And the WHO recommends that adults aged 65 or older should do at least 150 minutes of moderate-intensity physical activity throughout the week, or at least 75 minutes of vigorous-intensity physical activity throughout the week, or an equivalent combination of moderate- and vigorous-intensity activity.

The WHO also notes that regular and adequate levels of physical activity can improve muscular and cardiorespiratory fitness; improve bone and functional health; reduce the risk of hypertension, coronary heart disease, stroke, diabetes, various types of cancer (including breast cancer and colon cancer), and depression; reduce the risk of falls as well as hip or vertebral fractures; and are fundamental to energy balance and weight control. People who are insufficiently active have a 20% to 30% increased risk of death compared to people who are sufficiently active.

It is important for the dietitian to remind patients that sitting too much can be detrimental to their health. Too much “down time” on the couch could make for an increased risk of developing chronic diseases. The American Diabetes Association advises a minimum of 150 minutes of moderate exercise each week as part of their lifestyle recommendations to prevent diabetes. According to the Center for Disease Control (CDC), more than 100 million U.S. adults are now living with diabetes or prediabetes. As of 2015, 30.3 million Americans or 9.4 percent of the U.S. population have diabetes.

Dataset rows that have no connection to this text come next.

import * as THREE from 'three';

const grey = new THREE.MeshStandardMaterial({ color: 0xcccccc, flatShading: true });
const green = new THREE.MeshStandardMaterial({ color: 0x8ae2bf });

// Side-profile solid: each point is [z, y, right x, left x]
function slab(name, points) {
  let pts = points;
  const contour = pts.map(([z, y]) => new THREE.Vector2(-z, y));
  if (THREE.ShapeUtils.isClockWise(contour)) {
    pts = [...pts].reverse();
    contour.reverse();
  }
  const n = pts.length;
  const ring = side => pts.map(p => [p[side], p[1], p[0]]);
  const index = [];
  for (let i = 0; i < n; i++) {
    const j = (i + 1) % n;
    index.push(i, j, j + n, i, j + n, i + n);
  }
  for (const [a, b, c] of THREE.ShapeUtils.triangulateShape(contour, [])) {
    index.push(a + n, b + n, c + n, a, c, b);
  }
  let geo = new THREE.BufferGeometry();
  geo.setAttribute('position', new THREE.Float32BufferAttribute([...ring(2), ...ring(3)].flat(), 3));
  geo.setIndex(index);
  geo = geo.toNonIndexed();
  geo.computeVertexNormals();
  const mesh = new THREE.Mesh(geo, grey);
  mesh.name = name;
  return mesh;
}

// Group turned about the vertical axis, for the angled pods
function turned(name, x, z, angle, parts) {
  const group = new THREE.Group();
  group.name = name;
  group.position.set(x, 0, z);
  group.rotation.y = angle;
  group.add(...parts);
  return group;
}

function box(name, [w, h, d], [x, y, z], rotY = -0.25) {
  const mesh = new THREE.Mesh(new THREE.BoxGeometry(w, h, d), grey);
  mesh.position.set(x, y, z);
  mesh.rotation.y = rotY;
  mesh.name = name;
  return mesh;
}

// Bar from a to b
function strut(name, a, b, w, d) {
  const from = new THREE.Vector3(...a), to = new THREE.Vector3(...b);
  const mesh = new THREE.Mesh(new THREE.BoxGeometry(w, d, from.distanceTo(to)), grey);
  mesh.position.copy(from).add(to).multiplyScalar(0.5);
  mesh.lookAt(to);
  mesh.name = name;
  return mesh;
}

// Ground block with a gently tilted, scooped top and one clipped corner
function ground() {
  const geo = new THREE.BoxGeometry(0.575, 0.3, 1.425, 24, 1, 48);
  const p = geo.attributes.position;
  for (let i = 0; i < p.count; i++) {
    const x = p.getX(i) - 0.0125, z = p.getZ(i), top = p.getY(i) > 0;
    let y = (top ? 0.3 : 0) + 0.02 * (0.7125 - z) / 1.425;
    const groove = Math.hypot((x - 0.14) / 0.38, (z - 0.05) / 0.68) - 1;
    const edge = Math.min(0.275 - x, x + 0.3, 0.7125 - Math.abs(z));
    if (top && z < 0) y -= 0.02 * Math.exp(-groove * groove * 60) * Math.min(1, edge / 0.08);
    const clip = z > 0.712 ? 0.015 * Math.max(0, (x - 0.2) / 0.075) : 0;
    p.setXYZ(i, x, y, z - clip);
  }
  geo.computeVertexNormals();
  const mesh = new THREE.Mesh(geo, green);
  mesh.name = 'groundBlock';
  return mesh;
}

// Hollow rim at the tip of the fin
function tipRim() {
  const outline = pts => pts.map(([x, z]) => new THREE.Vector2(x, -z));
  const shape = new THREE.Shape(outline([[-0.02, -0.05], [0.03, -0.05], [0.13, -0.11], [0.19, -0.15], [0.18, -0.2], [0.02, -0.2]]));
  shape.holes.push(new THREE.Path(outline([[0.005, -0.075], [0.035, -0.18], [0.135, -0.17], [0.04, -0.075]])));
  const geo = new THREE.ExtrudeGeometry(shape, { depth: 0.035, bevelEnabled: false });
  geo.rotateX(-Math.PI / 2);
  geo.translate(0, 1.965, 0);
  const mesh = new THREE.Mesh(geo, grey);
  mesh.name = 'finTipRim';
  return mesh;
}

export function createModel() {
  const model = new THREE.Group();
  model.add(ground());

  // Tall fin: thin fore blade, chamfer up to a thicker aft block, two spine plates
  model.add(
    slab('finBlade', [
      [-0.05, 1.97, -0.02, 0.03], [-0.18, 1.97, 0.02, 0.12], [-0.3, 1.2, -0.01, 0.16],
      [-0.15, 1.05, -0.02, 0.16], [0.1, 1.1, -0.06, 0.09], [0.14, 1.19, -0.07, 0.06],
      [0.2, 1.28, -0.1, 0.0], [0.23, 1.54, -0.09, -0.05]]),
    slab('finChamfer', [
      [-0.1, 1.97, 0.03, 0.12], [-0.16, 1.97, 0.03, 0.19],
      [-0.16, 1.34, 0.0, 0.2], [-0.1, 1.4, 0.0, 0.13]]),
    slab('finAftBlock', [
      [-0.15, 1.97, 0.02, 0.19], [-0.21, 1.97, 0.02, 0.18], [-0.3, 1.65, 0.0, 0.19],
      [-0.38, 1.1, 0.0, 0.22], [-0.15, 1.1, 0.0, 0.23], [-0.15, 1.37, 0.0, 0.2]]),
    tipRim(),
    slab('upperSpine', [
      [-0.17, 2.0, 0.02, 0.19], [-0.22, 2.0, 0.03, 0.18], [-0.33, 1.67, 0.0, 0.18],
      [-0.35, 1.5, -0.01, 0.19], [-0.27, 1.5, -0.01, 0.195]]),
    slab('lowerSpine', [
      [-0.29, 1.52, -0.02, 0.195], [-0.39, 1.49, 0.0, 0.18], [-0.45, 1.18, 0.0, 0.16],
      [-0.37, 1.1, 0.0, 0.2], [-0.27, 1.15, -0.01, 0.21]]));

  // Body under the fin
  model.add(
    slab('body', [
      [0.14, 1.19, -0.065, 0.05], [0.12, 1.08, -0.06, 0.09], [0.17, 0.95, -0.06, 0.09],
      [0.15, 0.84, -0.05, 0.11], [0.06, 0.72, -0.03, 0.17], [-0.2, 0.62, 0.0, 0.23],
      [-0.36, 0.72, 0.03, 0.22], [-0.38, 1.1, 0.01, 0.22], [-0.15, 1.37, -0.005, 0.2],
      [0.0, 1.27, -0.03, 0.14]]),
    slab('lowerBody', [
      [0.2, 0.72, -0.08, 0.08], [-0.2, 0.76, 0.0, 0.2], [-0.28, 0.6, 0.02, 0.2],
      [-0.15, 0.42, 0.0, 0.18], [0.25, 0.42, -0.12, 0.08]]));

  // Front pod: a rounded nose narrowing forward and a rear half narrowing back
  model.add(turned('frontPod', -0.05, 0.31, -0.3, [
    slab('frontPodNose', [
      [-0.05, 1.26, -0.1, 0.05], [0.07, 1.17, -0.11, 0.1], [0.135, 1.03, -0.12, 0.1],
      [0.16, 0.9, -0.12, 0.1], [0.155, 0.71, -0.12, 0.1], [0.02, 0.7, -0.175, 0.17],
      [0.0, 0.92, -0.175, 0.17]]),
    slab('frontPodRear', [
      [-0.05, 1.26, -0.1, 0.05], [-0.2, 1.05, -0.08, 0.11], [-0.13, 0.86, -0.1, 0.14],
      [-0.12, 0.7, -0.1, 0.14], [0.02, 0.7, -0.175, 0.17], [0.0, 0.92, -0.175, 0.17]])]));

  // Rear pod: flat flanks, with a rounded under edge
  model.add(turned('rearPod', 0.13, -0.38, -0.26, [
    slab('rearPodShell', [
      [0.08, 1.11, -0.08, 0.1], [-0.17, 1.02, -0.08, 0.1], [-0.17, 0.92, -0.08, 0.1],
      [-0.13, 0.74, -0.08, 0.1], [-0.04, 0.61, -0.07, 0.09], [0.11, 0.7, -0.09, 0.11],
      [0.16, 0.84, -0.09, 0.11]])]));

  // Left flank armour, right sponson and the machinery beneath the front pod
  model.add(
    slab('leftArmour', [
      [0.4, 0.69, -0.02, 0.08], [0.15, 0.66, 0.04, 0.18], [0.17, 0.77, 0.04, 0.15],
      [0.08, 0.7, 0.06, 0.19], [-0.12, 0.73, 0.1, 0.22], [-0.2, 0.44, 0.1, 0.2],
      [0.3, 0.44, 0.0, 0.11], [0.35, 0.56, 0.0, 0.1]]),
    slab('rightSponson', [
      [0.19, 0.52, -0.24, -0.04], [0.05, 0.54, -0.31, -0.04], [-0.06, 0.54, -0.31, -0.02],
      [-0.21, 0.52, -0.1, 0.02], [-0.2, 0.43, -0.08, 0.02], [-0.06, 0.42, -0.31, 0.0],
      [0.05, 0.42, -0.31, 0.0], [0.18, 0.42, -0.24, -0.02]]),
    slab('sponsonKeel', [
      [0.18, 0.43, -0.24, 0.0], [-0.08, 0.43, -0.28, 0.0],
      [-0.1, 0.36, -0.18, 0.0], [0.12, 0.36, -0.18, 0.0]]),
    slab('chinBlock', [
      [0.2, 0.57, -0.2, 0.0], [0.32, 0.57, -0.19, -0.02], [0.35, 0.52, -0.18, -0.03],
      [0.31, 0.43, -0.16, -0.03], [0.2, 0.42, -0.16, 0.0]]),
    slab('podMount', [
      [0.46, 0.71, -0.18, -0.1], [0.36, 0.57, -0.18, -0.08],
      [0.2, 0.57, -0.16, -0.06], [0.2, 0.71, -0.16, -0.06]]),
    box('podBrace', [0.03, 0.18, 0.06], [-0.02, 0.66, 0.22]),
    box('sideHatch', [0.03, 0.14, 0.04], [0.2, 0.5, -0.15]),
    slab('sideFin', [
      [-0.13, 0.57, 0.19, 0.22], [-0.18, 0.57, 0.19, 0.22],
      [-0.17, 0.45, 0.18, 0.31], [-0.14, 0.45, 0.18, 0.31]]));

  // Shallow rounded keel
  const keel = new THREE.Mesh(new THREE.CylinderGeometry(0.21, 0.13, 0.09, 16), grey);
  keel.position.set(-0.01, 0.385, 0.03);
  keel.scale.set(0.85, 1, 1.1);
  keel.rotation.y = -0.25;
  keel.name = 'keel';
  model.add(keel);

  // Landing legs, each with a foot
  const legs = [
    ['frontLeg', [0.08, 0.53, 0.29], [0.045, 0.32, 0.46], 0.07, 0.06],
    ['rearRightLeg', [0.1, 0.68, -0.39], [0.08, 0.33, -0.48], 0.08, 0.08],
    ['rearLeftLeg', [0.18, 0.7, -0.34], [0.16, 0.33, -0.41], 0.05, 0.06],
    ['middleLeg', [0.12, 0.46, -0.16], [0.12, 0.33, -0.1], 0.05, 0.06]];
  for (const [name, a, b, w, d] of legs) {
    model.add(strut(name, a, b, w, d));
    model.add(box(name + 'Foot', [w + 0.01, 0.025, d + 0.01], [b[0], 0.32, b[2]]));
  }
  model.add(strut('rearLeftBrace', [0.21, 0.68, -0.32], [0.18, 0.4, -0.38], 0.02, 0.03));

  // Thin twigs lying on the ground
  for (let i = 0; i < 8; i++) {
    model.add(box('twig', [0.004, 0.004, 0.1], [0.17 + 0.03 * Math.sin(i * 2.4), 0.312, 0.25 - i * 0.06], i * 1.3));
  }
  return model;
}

Older adults need to be made aware of the many benefits of exercise in that it can prevent age-related bone loss, weight gain and for some it can provide an improvement in joint pain. Physical activity may improve cognitive function and may reduce the risk of dementia. Older people who exercise moderately can fall asleep quickly, sleep for longer periods, and get better quality of sleep.

Not all those over the age of 65 can do extensive activity so individual plans would need to be developed and would need a doctor’s approval before starting. But any kind of physical activity along with proper food choices will provide a healthy benefit in the long term for all older adults.

References

  1. http://n411.consultant360.com/n411
  2. https://www.who.int/news-room/fact-sheets/detail/physical-activity
  3. https://www.nia.nih.gov/health/encouraging-wellness-older-patients
  4. https://www.cdc.gov/media/releases/2017/p0718-diabetes-report.html